Activity Tracking

Some medical alert systems are capable of monitoring activity. If no movement is detected for a set period of time, the device will trigger a call to the monitoring center to make sure that the user is okay.

Who Activity Tracking is Best For

Activity tracking is ideal for seniors who may be recovering from an injury or prone to falling. This way, the caregivers will know if their loved one hasn’t been active and may need help.

Tips for Choosing the Right Medical Alert System

There are many medical alert systems on the market, each one a bit different from the next. It is important to think about which specific features you need for yourself or your loved one and focus on finding a system that includes the features you desire. Before choosing a company and system, be sure to consider the following factors.

Questions to Ask Yourself

  • In-Home or Mobile System: Do you need a device that will provide protection on the go?
  • Monitored or Unmonitored: Who would you like the user to be able to contact in the event of an emergency – a loved one or an emergency dispatcher?
  • Landline or Cellular Connection: If you’re looking for an in-home system, which type of connection do you need?
  • Fall Detection: Is your loved one prone to falls?
  • Activity and Location Tracking: Does your loved one venture away from the house or travel independently?
  • Medication Reminders or Check-In Calls: Would your loved one benefit from being reminded to take their medication? Would you be more comfortable if someone was routinely calling to check in?
  • Accessories: Would your loved one benefit from additional accessories like a wall button or a lockbox?

Questions to Ask the Companies

  • Battery Life: How often does the mobile system need to be charged? Is there a backup battery for an in-home base station?
  • Range: How far does the in-home base station reach?
  • Extra Features: Are fall detection, activity tracking, medication reminders, etc. available?
  • Water Resistance: Is the device water resistant? Can it be worn in the shower?
  • Caregiver Support: Is there a caregiver portal or other support tools available?
  • Monitoring: Is the monitoring system U.S.-based? How are operators trained? Is help available around-the-clock?

Medical Alert Systems to Consider

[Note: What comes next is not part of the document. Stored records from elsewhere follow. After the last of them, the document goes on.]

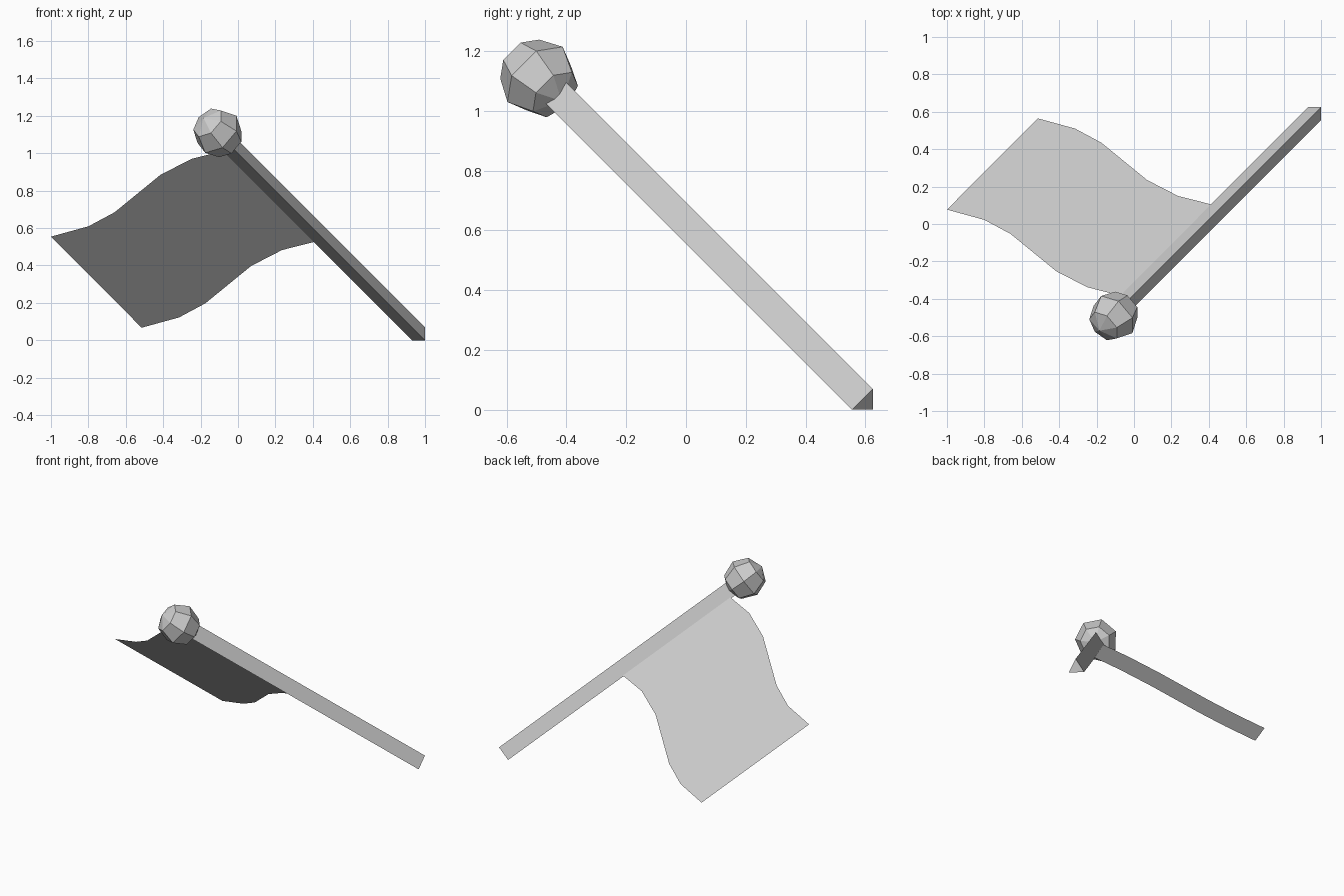
import bpy
from math import sin, cos, pi
from mathutils import Vector

cube = bpy.data.objects.get("Cube")
if cube:
    bpy.data.objects.remove(cube, do_unlink=True)

grey = bpy.data.materials.new("light_grey")
grey.use_nodes = True
colour = (0.6, 0.6, 0.6, 1)
grey.diffuse_color = colour
for node in grey.node_tree.nodes:
    if node.type == 'BSDF_PRINCIPLED':
        node.inputs["Base Color"].default_value = colour

# Frame of the leaning pole: its axis, the edge carrying the flag, the third side
axis = Vector((-1, -1, 1)).normalized()
flag_side = Vector((-2, 1, -1)).normalized()
across = axis.cross(flag_side)
foot = Vector((0.977, 0.602, 0.023))


def make_object(name, verts, faces):
    mesh = bpy.data.meshes.new(name)
    mesh.from_pydata(verts, [], faces)
    mesh.materials.append(grey)
    mesh.update()
    obj = bpy.data.objects.new(name, mesh)
    bpy.context.collection.objects.link(obj)
    return obj


def lathe(name, origin, rings, sides, bottom, top):
    """Rings of (radius, height) about the axis, closed by a tip or a flat cap."""
    verts, faces = [], []
    for radius, height in rings:
        for i in range(sides):
            a = 2 * pi * i / sides
            verts.append(origin + axis * height
                         + radius * (flag_side * cos(a) + across * sin(a)))
    for r in range(len(rings) - 1):
        for i in range(sides):
            j = (i + 1) % sides
            b = r * sides
            faces.append((b + i, b + j, b + sides + j, b + sides + i))
    last = (len(rings) - 1) * sides
    if bottom is None:
        faces.append(tuple(reversed(range(sides))))
        faces.append(tuple(range(last, last + sides)))
    else:
        low, high = len(verts), len(verts) + 1
        verts += [origin + axis * bottom, origin + axis * top]
        for i in range(sides):
            j = (i + 1) % sides
            faces.append((low, j, i))
            faces.append((high, last + i, last + j))
    return make_object(name, verts, faces)


# Three-sided pole
lathe("pole", foot, [(0.0565, 0), (0.0565, 1.84)], 3, None, None)

# Faceted ball at the tip
R = 0.134
ball_rings = [(R * cos(k * pi / 4), R * sin(k * pi / 4)) for k in (-1, 0, 1)]
lathe("ball_finial", Vector((-0.107, -0.493, 1.11)), ball_rings, 7, -R, R)

# Flat flag with wavy edges, swept along the pole direction
wave = [(0.412, 0.105), (0.235, 0.15), (0.07, 0.235),
        (-0.175, 0.435), (-0.315, 0.51), (-0.515, 0.565)]
lower = [Vector((x, y, 0.632 - y)) for x, y in wave]
upper = [p + Vector((-0.485, -0.488, 0.487)) for p in lower]
n = len(wave)
make_object("flag", lower + upper,
            [(i, i + 1, n + i + 1, n + i) for i in range(n - 1)])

Bay Alarm MedicalBay Alarm Medical offers a unique in-car device that’s perfect for seniors that drive independently and travel away from home. In addition to the standard help button, the device is equipped with a GPS location tracking service and is also capable of detecting crashes. Through a mobile app, family members and caregivers are also able to monitor their loved one’s location at any time. The company also offers several extra features including a lock box, wall buttons, and extra wearable buttons.
Medical GuardianMedical Guardian offers a variety of premium device options, making them an excellent choice for caregivers who want more than the standard emergency monitoring service. Customers can choose from devices that offer advanced technology such as activity tracking, a mobile app, and voice-activated wall buttons. They also offer a smartwatch device that allows users to send and receive SMS messages. There are no long-term contracts and you’ll receive prorated refunds for any months that were prepaid if you cancel.
Medical Care AlertMedical Care Alert is an ideal choice for anyone seeking extremely experienced monitoring center operators. The monitoring centers are located in New York and California and all of the operators are EMT/EMD certified. They also complete an extensive training program certified by the Security Industry Association and Spanish-speaking operators are always available. All of their devices are water resistant and shower-proof. There is a 14-day trial period where users can test any device free of charge and there are never any cancellation fees.
Philips LifelinePhilips Lifeline is an excellent option for seniors that need a little extra help managing their medication regimen. Users preprogram their medication schedule into the device and receive a reminder when it’s time to take a dose. With the simple push of a button, the station dispenses the correct dosage. This system also alerts the user and their loved ones when a dose is missed, helping users to stay on schedule every day.